China Claims to Have Cloned a Police Dog to Save Time

Police in China allegedly cloned a champion sniffer dog to reduce the time and money spent on training new canines.
China Claims to Have Cloned a Police Dog That Was Good At Its Job
Kunming dog. Image: Wikimedia Commons

Police in China’s southwestern Yunnan province claimed to have cloned a sniffer dog to pare down the time it would take to train the new canines, state-run news agency Xinhua reported on Monday.

A female Kunming wolfdog (a breed similar to the German shepherd) named Kunxun was allegedly born in December of last year—the country’s first cloned police dog.

According to Xinhua, she was replicated from a seven-year-old female named Huahuangma by scientists at Sinogene, the first biotech company in China to offer pet cloning services.


Kunming Police Dog Base of the Ministry of Public Security wanted to preserve Huahuangma’s pedigree, as she “played important roles in helping detectives with dozens of murder investigations” and “has scored a couple of A's,” officer Wan Jiusheng told Xinhua.

The prized dog was cloned from somatic cells sampled from her skin, which were used to create an embryo that was implanted into a female beagle, Engadget reported.

“As a cloned dog, Kunxun does not have brothers or sisters. She is rather independent,” Wan said.

The facility claimed that cloning Huahuangma would save time and money spent on training efforts, but genetics can only go so far. Cloning doesn’t guarantee that a dog’s behavior will mirror that of its genetic donor, as some portion is biologically inherited, while another is more dependent on environmental factors, Scientific American reported last year.

The new puppy will undergo training just like any police dog, Xinhua stated. “We are not sure about her future. I hope she can fully develop her abilities in training,” Zhang Song, a police dog training specialist, told the news outlet.

China has no laws that specifically pertain to animal cloning, Reuters reported last year. While the service is still extremely cost prohibitive (Sinogene charges at least US$55,065 per pet), cloning has met ethical barriers, too.

As noted by Smithsonian Magazine, some scientists are investigating whether cloned specimens have higher risks of disease compared to their originals. When the first commercially cloned pet in the US was born in 2004, a kitten named Little Nicky, animal welfare groups criticized the decision as an affront to the millions of adoptable pets that enter shelters each year.

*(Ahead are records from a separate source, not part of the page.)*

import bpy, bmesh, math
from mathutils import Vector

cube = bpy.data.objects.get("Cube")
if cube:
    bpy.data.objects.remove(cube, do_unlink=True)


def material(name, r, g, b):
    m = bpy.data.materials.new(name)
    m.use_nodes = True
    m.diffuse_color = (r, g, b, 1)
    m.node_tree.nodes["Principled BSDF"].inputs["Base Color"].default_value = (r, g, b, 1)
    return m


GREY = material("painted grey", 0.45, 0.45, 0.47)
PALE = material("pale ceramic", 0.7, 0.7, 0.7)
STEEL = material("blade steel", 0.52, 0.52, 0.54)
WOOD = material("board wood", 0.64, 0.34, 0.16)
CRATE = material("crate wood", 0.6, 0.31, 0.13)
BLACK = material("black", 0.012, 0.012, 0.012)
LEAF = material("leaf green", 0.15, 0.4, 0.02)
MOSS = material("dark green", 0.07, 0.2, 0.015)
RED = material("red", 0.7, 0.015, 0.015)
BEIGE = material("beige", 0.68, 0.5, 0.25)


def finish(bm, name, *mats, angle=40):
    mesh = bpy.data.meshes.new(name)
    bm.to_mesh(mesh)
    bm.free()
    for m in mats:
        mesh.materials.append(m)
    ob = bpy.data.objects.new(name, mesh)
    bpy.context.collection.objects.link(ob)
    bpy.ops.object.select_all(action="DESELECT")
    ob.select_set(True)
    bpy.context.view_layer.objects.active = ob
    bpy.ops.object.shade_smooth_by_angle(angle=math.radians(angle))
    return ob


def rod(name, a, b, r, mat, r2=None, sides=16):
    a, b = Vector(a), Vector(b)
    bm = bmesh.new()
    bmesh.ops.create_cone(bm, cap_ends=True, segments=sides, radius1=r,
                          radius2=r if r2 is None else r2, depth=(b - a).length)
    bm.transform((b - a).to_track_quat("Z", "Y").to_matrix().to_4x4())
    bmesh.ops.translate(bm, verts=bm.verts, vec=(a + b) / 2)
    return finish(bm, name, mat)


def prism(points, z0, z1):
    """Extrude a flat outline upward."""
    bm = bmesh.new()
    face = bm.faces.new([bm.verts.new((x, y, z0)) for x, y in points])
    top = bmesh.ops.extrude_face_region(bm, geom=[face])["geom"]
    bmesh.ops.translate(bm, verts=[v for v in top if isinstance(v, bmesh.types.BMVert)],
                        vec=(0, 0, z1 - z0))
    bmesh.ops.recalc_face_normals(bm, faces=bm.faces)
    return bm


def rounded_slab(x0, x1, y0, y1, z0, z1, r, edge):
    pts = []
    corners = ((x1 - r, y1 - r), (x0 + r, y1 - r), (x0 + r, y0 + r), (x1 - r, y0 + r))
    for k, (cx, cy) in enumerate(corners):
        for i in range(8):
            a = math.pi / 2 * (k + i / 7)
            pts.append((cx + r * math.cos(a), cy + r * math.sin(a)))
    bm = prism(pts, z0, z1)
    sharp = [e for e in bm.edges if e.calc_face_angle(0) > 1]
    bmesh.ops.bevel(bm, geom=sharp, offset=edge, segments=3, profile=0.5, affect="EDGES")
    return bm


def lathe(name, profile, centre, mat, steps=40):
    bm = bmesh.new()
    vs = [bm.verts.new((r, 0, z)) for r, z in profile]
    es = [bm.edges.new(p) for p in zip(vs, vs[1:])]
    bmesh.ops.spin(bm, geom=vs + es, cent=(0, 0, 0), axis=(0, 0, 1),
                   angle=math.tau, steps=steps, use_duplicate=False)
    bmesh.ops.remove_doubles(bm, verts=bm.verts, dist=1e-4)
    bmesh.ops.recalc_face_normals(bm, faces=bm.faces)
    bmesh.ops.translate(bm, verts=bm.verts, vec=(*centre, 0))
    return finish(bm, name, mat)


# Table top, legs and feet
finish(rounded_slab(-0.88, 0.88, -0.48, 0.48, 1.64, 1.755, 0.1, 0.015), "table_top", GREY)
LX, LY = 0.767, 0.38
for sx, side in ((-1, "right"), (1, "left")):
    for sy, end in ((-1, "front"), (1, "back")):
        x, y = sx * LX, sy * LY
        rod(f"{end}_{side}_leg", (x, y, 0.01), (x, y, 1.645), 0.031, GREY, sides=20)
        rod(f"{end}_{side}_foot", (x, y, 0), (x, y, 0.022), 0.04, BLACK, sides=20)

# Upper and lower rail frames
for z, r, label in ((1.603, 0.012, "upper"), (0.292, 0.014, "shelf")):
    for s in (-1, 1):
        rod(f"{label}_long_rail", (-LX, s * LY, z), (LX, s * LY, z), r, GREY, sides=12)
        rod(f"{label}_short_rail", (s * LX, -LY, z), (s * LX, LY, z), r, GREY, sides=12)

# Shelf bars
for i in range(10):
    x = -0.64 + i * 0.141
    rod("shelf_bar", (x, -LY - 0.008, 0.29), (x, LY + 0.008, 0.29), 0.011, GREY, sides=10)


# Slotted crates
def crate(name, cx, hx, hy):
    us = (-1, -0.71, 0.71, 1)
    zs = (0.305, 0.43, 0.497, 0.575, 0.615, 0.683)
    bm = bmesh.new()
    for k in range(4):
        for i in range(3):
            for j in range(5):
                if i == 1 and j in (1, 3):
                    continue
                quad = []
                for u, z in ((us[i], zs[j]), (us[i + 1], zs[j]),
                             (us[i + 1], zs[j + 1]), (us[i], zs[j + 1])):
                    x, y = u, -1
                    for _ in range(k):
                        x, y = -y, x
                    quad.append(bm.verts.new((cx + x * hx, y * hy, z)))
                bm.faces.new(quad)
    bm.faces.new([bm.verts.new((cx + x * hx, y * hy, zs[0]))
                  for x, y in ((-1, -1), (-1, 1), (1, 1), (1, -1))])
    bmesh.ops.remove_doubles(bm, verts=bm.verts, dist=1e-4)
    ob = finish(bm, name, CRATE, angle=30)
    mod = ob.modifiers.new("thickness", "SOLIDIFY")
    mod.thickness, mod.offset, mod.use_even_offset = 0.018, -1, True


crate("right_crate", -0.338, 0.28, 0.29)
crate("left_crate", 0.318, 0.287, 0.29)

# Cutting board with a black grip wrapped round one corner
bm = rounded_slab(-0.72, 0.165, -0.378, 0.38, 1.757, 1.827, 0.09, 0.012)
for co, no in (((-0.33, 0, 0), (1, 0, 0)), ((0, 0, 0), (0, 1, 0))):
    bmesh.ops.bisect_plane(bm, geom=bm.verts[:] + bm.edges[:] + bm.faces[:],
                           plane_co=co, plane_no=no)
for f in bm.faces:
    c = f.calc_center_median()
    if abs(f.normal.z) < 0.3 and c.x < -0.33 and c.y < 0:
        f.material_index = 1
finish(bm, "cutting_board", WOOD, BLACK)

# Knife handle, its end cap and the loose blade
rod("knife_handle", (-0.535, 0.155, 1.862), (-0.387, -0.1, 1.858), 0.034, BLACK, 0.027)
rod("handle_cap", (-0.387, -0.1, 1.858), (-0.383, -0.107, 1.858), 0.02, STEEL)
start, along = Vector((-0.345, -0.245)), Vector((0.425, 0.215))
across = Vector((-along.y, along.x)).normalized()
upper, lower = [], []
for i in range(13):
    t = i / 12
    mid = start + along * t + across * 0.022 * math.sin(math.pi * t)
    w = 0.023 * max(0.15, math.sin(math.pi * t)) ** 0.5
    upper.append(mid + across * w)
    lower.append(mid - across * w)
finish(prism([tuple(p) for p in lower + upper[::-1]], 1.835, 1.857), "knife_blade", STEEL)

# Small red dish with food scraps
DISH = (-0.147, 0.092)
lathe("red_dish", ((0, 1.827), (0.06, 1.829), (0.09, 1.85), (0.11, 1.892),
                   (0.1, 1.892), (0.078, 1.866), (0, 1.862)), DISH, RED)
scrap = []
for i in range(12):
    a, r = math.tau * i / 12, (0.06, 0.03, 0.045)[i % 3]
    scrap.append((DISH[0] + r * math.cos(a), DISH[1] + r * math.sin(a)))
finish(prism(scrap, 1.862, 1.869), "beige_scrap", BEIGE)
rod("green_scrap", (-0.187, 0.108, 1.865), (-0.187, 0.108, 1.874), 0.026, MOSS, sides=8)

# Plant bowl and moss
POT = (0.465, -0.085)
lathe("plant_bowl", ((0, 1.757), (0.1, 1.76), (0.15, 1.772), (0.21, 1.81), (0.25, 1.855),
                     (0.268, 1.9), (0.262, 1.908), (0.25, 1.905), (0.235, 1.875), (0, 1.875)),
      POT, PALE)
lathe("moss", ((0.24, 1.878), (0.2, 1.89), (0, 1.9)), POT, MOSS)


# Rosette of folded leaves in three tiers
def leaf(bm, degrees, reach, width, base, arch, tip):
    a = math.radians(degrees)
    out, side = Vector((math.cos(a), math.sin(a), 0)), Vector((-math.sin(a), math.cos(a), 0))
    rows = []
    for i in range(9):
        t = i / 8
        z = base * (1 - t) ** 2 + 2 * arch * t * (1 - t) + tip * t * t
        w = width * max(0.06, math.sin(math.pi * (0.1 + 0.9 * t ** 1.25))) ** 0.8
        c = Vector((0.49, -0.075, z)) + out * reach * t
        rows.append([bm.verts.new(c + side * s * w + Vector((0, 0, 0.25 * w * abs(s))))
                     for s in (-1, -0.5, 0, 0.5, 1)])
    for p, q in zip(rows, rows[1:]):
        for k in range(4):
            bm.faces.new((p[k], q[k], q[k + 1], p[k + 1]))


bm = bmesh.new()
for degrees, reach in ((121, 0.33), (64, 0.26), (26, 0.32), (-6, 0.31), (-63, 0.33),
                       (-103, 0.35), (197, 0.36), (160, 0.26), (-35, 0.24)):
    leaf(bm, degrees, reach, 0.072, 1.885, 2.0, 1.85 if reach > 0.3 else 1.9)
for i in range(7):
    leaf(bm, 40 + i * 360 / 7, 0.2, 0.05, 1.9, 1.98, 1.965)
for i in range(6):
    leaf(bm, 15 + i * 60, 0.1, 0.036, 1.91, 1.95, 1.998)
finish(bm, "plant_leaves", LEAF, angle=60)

Chinese police officials stressed that Kunxun is only a prototype, so to speak.

“This is only a trial; a lot more scientific research is needed,” Zhang said.